Growing up I always used to hear the saying “There are two ways to learn, the easy way and the hard way. When you learn the hard way, you’ll never forget”.
Two years ago, when I first moved to Sydney from Brisbane, I picked up an horrendous and debilitating lower back injury – bad enough to earn the nickname “Crab-man” because of the way I was walking.
When going through my rehab work (from the teachings of Dr.Stuart McGill) I began to get improvements (in terms of pain) pretty quickly.
If you have never had a serious lower back problem then it’s hard to empathise with the constant agony you are in. There is no escape. Standing, lying, sitting, kneeling – every position hurts after a few brief seconds of release.
You fear every cough, sneeze and anybody touching you.
The pain is the best motivator, you’ll do anything to escape its clutches, even if that means an hour of boring rehab exercises and mobility drills.
As the pain subsides though, its amazing how it easy it is to become lazy and start to take your level of movement for granted.
Where once you had a minute-by-minute reminder to do the rehab work, you start to feel good and start to put off those exercises until “tomorrow”
It’s human nature to take the most convenient or easy route – do my exercises today or stay sitting on my ass watching tv?
After a couple of weeks of diligent rehab work, I became lazy.
Thought to myself “ahh its okay, back feels good I don’t have to bother”.
The trouble is that recovering from an injury is not an “on/off” switch, where suddenly everything is “fixed”.
It is a scale. With life dominating pain at one end and carefree movement at the other.
I was fast sliding back down this scale due to my laziness and was bullshitting myself into how well my back was to justify being a lazy prick.
One day, during a cold winters morning at 5.45am, my beloved Honda motorbike would not start. (it’s an older style carb fed engine – at best you call them temperamental…). This cued a frantic 15 mins of trying to bump the little bastard down every hill I could find, but of course to roll down the hill you must first push it up there – all 150kg of it. In full motorcycle gear.

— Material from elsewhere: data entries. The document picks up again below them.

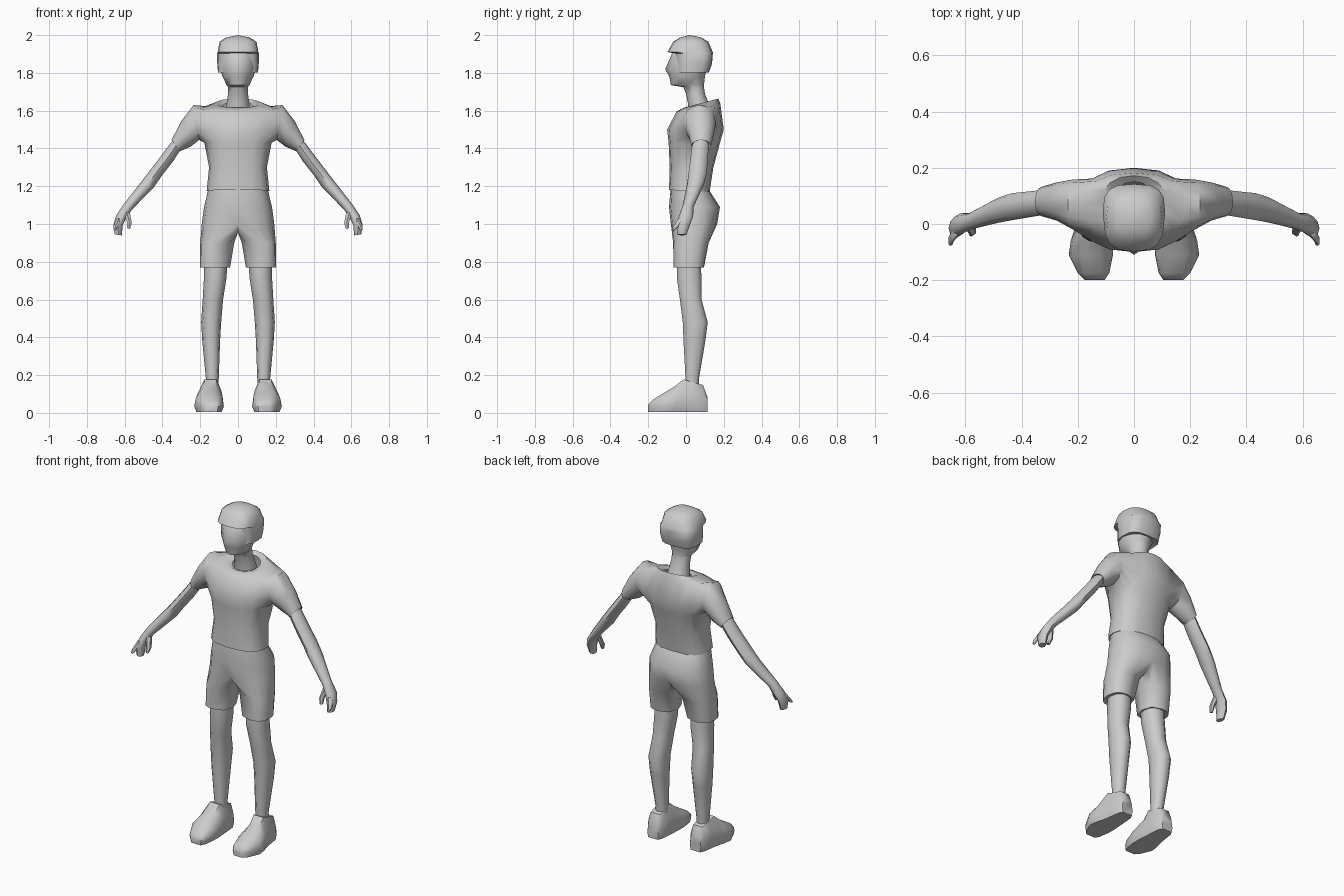
import bpy, bmesh, math

if "Cube" in bpy.data.objects:
    bpy.data.objects.remove(bpy.data.objects["Cube"])

grey = bpy.data.materials.new("light grey")
grey.diffuse_color = (0.6, 0.6, 0.6, 1)
grey.use_nodes = True
grey.node_tree.nodes["Principled BSDF"].inputs["Base Color"].default_value = grey.diffuse_color


def power(v, p):
    return math.copysign(abs(v) ** p, v) if abs(v) > 1e-6 else 0.0


def flat_ring(bm, n, z, hw, yf, yb, p=1.0, tilt=0.0, x=0.0, angles=None, side=1):
    """Level ring from half width, front y and back y; tilt raises the back."""
    angles = angles or [2 * math.pi * i / n for i in range(n)]
    out = []
    for a in angles:
        c, s = power(math.cos(a), p), power(math.sin(a), p)
        out.append(bm.verts.new((side * (x + hw * c),
                                 (yf + yb) / 2 + s * (yb - yf) / 2, z + tilt * s)))
    return out


def limb_ring(bm, angles, xt, zt, xb, zb, yc, hy, side=1):
    """Slanted ring from its upper and lower points and its depth."""
    out = []
    for a in angles:
        s = math.sin(a)
        out.append(bm.verts.new((side * ((xt + xb) / 2 + s * (xt - xb) / 2),
                                 yc + hy * math.cos(a),
                                 (zt + zb) / 2 + s * (zt - zb) / 2)))
    return out


def bridge(bm, rings):
    for a, b in zip(rings, rings[1:]):
        n = len(a)
        for i in range(n):
            bm.faces.new((a[i], a[(i + 1) % n], b[(i + 1) % n], b[i]))


def finish(name, bm, mirror=False, angle=55):
    bmesh.ops.recalc_face_normals(bm, faces=bm.faces)
    mesh = bpy.data.meshes.new(name)
    bm.to_mesh(mesh)
    bm.free()
    mesh.materials.append(grey)
    ob = bpy.data.objects.new(name, mesh)
    bpy.context.collection.objects.link(ob)
    bpy.ops.object.select_all(action='DESELECT')
    ob.select_set(True)
    bpy.context.view_layer.objects.active = ob
    bpy.ops.object.shade_smooth_by_angle(angle=math.radians(angle))
    if mirror:
        ob.modifiers.new("mirror", 'MIRROR').use_clip = False
    return ob


def circle(n):
    return [2 * math.pi * i / n for i in range(n)]


def limb(name, rows, n=8):
    bm = bmesh.new()
    rings = [limb_ring(bm, circle(n), *r) for r in rows]
    bridge(bm, rings)
    bm.faces.new(rings[0])
    bm.faces.new(rings[-1])
    return finish(name, bm, True)


# Shirt: body rings, with a hole on each side from which a sleeve grows
bm = bmesh.new()
N = 16
rows = [(1.18, .155, -.075, .11, .8, -.005), (1.175, .166, -.09, .125, .8, -.005),
        (1.30, .153, -.086, .145, .8, 0), (1.43, .178, -.092, .18, .8, 0),
        (1.50, .20, -.10, .20, .85, 0), (1.615, .185, -.05, .182, .85, .02),
        (1.64, .115, -.01, .172, .9, .024), (1.625, .08, .012, .15, 1, .02)]
rings = [flat_ring(bm, N, *r) for r in rows]
bridge(bm, rings)
sleeve = [(.235, 1.63, .205, 1.445, .07, .088), (.30, 1.545, .25, 1.41, .08, .068),
          (.352, 1.445, .308, 1.385, .08, .052), (.335, 1.445, .305, 1.40, .08, .04)]
for side, mid in ((1, 0), (-1, 8)):
    col = lambda k: (mid + side * k) % N          # k runs from front to back
    lo, md, hi = rings[3:6]
    for a, b in ((lo, md), (md, hi)):
        for k in range(-2, 2):
            quad = {a[col(k)], a[col(k + 1)], b[col(k)], b[col(k + 1)]}
            bm.faces.remove(next(f for f in a[col(k)].link_faces if set(f.verts) == quad))
    loop = ([md[col(2)]] + [hi[col(k)] for k in (2, 1, 0, -1, -2)] + [md[col(-2)]]
            + [lo[col(k)] for k in (-2, -1, 0, 1, 2)])
    grow = [limb_ring(bm, circle(12), *r, side=side) for r in sleeve]
    bridge(bm, [loop] + grow)
    bm.faces.new(grow[-1])
bm.faces.new(rings[0])
finish("shirt", bm)

# Shorts: hip rings splitting into two legs at the crotch
bm = bmesh.new()
hips = [flat_ring(bm, N, *r) for r in
        ((1.18, .158, -.082, .122, .85), (1.09, .18, -.09, .18, .85), (1.0, .192, -.08, .165, .85))]
bridge(bm, hips)
bm.faces.new(hips[0])
crotch = [bm.verts.new((0, y, .955)) for y in (.11, .045, -.03)]
around = [math.radians(-90 + 22.5 * i) for i in range(9)] + [math.radians(a) for a in (135, 180, 225)]
for side in (1, -1):
    half = [hips[2][(side * i) % N if side == 1 else (8 - i) % N] for i in range(-4, 5)]
    legs = [flat_ring(bm, 0, z, hw, yf, yb, .8, 0, x, around, side) for z, hw, yf, yb, x in
            ((.90, .09, -.068, .12, .11), (.77, .08, -.066, .095, .122), (.775, .065, -.05, .08, .122))]
    bridge(bm, [half + crotch] + legs)
    bm.faces.new(legs[-1])
finish("shorts", bm)

# Legs
bm = bmesh.new()
rings = [flat_ring(bm, 10, z, hw, yf, yb, .9, 0, x) for z, hw, yf, yb, x in
         ((.80, .06, -.05, .08, .118), (.72, .06, -.052, .085, .12), (.60, .054, -.035, .085, .133),
          (.48, .053, -.02, .118, .142), (.38, .047, -.016, .105, .142),
          (.18, .034, -.004, .07, .136), (.12, .034, -.004, .07, .136))]
bridge(bm, rings)
bm.faces.new(rings[0])
bm.faces.new(rings[-1])
finish("leg", bm, True)

# Shoes: sections from toe to heel (y, inner x, outer x, top z, top narrowing)
bm = bmesh.new()
rings = []
for y, xi, xo, zt, k in ((-.20, .105, .175, .045, .7), (-.175, .088, .20, .07, .6), (-.11, .075, .232, .11, .45),
                         (-.06, .075, .225, .14, .4), (-.012, .08, .21, .178, .5), (.04, .085, .20, .16, .55),
                         (.09, .09, .192, .148, .6), (.113, .105, .178, .085, .8)):
    c, w = (xi + xo) / 2, (xo - xi) / 2
    rings.append([bm.verts.new((c + w * u, y, v)) for u, v in
                  ((-.85, .006), (.85, .006), (1, .035), (.9, .035 + (zt - .035) * .55),
                   (k, zt), (-k, zt), (-.9, .035 + (zt - .035) * .55), (-1, .035))])
bridge(bm, rings)
bm.faces.new(rings[0])
bm.faces.new(rings[-1])
finish("shoe", bm, True, 50)

# Arms, running into the palms
limb("arm", [(.32, 1.47, .285, 1.43, .08, .038), (.36, 1.425, .312, 1.38, .075, .045),
             (.40, 1.37, .345, 1.33, .07, .046), (.465, 1.285, .40, 1.26, .062, .048),
             (.515, 1.22, .445, 1.195, .05, .045), (.605, 1.105, .562, 1.075, .01, .03),
             (.645, 1.045, .59, 1.035, 0, .038), (.66, .995, .61, .995, -.015, .036),
             (.652, .945, .615, .94, -.022, .024)])
# Thumbs and forefingers
limb("thumb", [(.61, 1.07, .57, 1.06, -.005, .016), (.59, 1.01, .56, 1.005, -.025, .016),
               (.588, .978, .57, .974, -.035, .01)], 6)
limb("forefinger", [(.645, 1.03, .615, 1.03, -.025, .016), (.662, .985, .64, .98, -.055, .014),
                    (.66, .968, .645, .965, -.07, .008)], 6)

# Head with neck, jaw and nose
bm = bmesh.new()
rings = [flat_ring(bm, 12, *r) for r in
         ((1.59, .065, .015, .14), (1.64, .06, .01, .12), (1.69, .053, .0, .1), (1.725, .053, -.015, .095),
          (1.735, .06, -.08, .095), (1.78, .082, -.088, .1), (1.82, .094, -.092, .11),
          (1.90, .096, -.075, .12), (1.94, .08, -.04, .1))]
bridge(bm, rings)
bm.faces.new(rings[0])
bm.faces.new(rings[-1])
rings[6][9].co.y = -.11
finish("head", bm)

# Hair cap with a straight fringe
bm = bmesh.new()
rings = [flat_ring(bm, 16, *r) for r in
         ((1.81, .09, -.03, .10, .7), (1.803, .106, -.055, .122, .65), (1.85, .11, -.055, .138, .65),
          (1.903, .111, -.058, .142, .65), (1.91, .108, -.098, .142, .7), (1.965, .098, -.068, .118, .75),
          (1.988, .06, -.03, .08, .85))]
bridge(bm, rings)
bm.faces.new(rings[0])
crown = bm.verts.new((0, .02, 2.0))
for i in range(16):
    bm.faces.new((rings[-1][i], rings[-1][(i + 1) % 16], crown))
finish("hair", bm, False, 50)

With a backpack on.
I got it started, got to my morning client on time (just), but the damage had been done. With my back tight from my laziness, the dramas of the morning had been the straw that broke the camels back (pun intended).
So I relapsed back almost to the very start again.
I learnt the hard way, but I’ll never forget.
Re-hab is a lot like going through a diet or lifestyle make over.
Your current health and fitness are the result of the daily habits you chose to exercise.
Bad habits will ruin your health and slide you backwards.
Good habits will build your health and move you forward onto better things.
Perhaps that is the key to success in all areas of life? health, fitness, business and even family?
“We are what we repeatedly do. Excellence, then, is not an act, but a habit.”